Thats a great question. I think we needed to make one for the first four tracks, TBH. As far as concepts go, that’s a tough one. "P.S." would need to be the darkest thing ever…David Fincher direction? But more thriller than horror. Metaphorical. Stein’s should be some sort of live concept, but maybe on Mars…all red, craters, blood planet, etc.? I’m just spitballing. Me vs. Me should be reminiscent of the movie split…somehow? This is how my thought process would begin at least.

“Twenty Three” is a 12:58 chaotic masterpiece culminating essentially in an artistic noise ending to a complex album. What did those sounds and that ending mean to you then, and has it changed at all in the 20 years since?

It was just a great moment with band that was spontaneous and typified a great album. I was in the control room and just watching the mayhem unfold, so it’s not like I was doing much besides cheerleading on that one! It was a proud moment, and I super thankful that moment happened with those guys…great memories from 1999. It was just a mass of destruction.

Fun story…I was actually mad when I recorded the screaming Vox at the end of that one. One of the guys ( I think it was our drummer, Alex) was pushing me to scream the part heavier and I was annoyed, lol. In the end he was right, because it sounds cool!

When the album dropped you said “Drawing Black Lines is not just a catch phrase or an album title… When I am faced with challenges, my true character is revealed. And only by drawing a definite line, which separates me from every wrong choice, will I be able to be all I am meant to be." 20 years later – what does the phrase “Drawing Black Lines” mean to you?

It’s about setting boundaries, while also breaking them. I know that is a contradiction, but here’s what I mean: It’s only inside of boundaries that relationships can flourish or be healed. Boundaries can be harsh, but you have to respect them. When I say I have "drawn a black line," I mean, “I know who I am and what my purpose is, and I am not going to stray from that.” It means you may disagree, but you will at least respect it. When I say it means to break boundaries, it means pushing past what you think you are capable of, which is what happened on this record. Four guys made an album of music that equated to more than the sum of our parts. In many ways, it was a miracle.

"Hear the silent ignorant voices spew:
"You're all a pack of disoriented youth"
He lives to see the day those voices end
But until then I'll send this..."

Tickets for Project 86's livestream performance of 'Drawing Black Lines' in its entirety are available here as well as DBL era merch.

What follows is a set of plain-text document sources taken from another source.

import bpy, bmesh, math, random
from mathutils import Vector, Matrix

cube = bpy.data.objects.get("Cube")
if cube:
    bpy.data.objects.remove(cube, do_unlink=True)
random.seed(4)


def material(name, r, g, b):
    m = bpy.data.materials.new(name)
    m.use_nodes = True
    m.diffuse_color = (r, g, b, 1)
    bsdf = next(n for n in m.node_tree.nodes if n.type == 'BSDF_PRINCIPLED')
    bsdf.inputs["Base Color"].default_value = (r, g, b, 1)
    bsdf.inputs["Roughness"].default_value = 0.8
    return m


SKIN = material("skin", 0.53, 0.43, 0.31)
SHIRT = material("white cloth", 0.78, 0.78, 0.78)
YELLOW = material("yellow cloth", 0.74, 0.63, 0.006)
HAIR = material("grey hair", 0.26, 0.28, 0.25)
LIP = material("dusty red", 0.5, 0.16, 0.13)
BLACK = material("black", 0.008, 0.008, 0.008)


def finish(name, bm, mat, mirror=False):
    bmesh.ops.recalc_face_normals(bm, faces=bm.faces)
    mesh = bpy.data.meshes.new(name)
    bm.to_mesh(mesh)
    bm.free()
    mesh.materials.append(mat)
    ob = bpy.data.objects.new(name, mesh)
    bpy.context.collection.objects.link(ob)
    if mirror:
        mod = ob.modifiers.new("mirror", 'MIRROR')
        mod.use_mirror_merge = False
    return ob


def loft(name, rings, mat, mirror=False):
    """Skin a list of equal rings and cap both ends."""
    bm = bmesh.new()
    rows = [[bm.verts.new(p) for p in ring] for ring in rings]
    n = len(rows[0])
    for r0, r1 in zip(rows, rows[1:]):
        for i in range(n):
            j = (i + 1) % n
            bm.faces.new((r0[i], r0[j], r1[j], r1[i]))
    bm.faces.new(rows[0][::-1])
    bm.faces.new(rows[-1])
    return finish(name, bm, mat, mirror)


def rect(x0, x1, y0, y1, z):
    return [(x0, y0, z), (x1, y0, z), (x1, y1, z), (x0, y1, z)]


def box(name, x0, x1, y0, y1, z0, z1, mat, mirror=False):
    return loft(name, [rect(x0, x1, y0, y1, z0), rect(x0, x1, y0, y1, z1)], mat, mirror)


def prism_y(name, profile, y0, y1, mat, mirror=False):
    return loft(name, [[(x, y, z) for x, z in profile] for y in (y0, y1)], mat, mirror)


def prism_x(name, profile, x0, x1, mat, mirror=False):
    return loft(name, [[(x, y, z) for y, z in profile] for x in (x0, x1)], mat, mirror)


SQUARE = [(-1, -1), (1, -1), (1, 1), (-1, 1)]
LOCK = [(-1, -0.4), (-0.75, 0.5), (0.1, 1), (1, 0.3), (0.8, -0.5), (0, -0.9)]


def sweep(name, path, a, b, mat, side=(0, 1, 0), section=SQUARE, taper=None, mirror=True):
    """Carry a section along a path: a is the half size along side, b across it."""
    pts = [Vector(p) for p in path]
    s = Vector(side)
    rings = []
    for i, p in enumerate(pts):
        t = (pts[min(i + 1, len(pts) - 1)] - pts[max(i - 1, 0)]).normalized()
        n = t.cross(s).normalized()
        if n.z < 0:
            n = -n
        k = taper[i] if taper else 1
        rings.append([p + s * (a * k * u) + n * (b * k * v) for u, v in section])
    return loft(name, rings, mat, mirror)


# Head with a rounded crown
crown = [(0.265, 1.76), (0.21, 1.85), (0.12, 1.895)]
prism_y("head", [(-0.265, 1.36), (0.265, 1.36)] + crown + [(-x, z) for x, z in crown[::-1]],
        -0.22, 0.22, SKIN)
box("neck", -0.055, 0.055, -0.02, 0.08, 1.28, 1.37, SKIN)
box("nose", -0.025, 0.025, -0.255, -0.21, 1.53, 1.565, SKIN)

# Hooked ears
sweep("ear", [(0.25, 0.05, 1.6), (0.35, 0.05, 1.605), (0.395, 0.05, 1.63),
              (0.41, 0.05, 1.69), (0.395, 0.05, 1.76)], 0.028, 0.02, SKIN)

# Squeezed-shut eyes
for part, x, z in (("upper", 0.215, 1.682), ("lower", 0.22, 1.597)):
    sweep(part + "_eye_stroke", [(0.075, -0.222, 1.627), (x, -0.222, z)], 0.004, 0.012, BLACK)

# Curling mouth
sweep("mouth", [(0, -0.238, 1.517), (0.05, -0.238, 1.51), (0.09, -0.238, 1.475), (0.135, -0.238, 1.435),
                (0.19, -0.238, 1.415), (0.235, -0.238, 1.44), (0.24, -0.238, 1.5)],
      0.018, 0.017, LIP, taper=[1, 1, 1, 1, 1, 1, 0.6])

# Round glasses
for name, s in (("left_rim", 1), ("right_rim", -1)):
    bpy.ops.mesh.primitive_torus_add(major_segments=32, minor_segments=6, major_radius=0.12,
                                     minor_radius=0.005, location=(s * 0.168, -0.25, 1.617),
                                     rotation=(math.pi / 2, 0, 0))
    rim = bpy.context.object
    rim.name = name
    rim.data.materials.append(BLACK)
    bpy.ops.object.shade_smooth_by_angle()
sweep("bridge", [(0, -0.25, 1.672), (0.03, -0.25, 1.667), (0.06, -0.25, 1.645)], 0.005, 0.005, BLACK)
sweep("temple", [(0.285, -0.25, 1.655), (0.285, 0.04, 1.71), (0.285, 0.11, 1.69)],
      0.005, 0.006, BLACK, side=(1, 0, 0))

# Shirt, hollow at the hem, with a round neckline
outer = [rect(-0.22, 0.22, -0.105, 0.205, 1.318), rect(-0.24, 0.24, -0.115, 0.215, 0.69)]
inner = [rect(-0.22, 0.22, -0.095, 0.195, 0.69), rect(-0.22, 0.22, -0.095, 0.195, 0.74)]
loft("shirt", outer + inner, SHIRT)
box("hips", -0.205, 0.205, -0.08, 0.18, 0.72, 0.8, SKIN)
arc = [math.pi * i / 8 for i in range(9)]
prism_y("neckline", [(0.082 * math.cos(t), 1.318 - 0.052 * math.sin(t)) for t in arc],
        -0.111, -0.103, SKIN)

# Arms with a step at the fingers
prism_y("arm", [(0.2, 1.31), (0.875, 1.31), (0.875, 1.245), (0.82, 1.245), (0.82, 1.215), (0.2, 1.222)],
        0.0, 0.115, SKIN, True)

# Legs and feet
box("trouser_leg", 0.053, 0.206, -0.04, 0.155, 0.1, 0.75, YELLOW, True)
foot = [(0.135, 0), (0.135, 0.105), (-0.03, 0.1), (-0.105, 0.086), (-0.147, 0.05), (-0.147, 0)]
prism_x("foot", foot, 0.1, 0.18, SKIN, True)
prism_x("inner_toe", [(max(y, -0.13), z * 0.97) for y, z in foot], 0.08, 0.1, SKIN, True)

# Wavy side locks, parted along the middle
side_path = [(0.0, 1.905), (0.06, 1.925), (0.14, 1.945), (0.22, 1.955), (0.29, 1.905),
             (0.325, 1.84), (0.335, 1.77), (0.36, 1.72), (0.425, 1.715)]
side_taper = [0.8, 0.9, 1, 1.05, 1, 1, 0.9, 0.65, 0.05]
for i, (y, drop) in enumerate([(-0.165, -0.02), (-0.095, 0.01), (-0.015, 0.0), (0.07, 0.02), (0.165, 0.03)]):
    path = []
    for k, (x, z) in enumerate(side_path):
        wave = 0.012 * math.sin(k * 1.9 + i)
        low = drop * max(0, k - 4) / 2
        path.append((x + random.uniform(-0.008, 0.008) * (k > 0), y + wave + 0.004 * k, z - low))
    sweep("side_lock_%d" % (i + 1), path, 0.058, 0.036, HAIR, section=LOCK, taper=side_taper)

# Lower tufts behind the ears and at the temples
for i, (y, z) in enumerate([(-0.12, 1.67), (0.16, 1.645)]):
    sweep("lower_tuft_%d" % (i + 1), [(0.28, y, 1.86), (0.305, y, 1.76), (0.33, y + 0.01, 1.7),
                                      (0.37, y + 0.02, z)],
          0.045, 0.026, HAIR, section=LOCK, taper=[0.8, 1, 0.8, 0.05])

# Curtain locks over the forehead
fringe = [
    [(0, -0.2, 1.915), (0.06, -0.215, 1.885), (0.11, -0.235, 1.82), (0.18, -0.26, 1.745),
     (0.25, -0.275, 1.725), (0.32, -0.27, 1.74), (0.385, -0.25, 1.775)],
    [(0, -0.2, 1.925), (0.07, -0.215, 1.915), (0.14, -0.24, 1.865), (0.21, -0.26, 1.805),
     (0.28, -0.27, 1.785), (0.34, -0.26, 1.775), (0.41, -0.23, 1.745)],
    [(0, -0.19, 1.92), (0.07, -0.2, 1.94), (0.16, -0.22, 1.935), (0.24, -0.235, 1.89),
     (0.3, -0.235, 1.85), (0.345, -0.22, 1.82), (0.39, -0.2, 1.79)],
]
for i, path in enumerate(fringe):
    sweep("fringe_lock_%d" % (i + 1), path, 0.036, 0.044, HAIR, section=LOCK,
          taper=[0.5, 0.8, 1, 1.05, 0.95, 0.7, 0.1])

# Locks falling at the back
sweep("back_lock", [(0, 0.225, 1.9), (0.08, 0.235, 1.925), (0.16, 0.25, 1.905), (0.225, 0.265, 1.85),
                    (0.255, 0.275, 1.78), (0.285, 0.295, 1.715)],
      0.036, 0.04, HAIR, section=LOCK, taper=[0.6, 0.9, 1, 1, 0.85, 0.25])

Performance is Friday Jan 15th @ 8pm ET.

Limited VIP options including an unplugged set (chosen by the audience) with band Q&A are still available for tonight, Thursday Jan 14th at 8pm ET.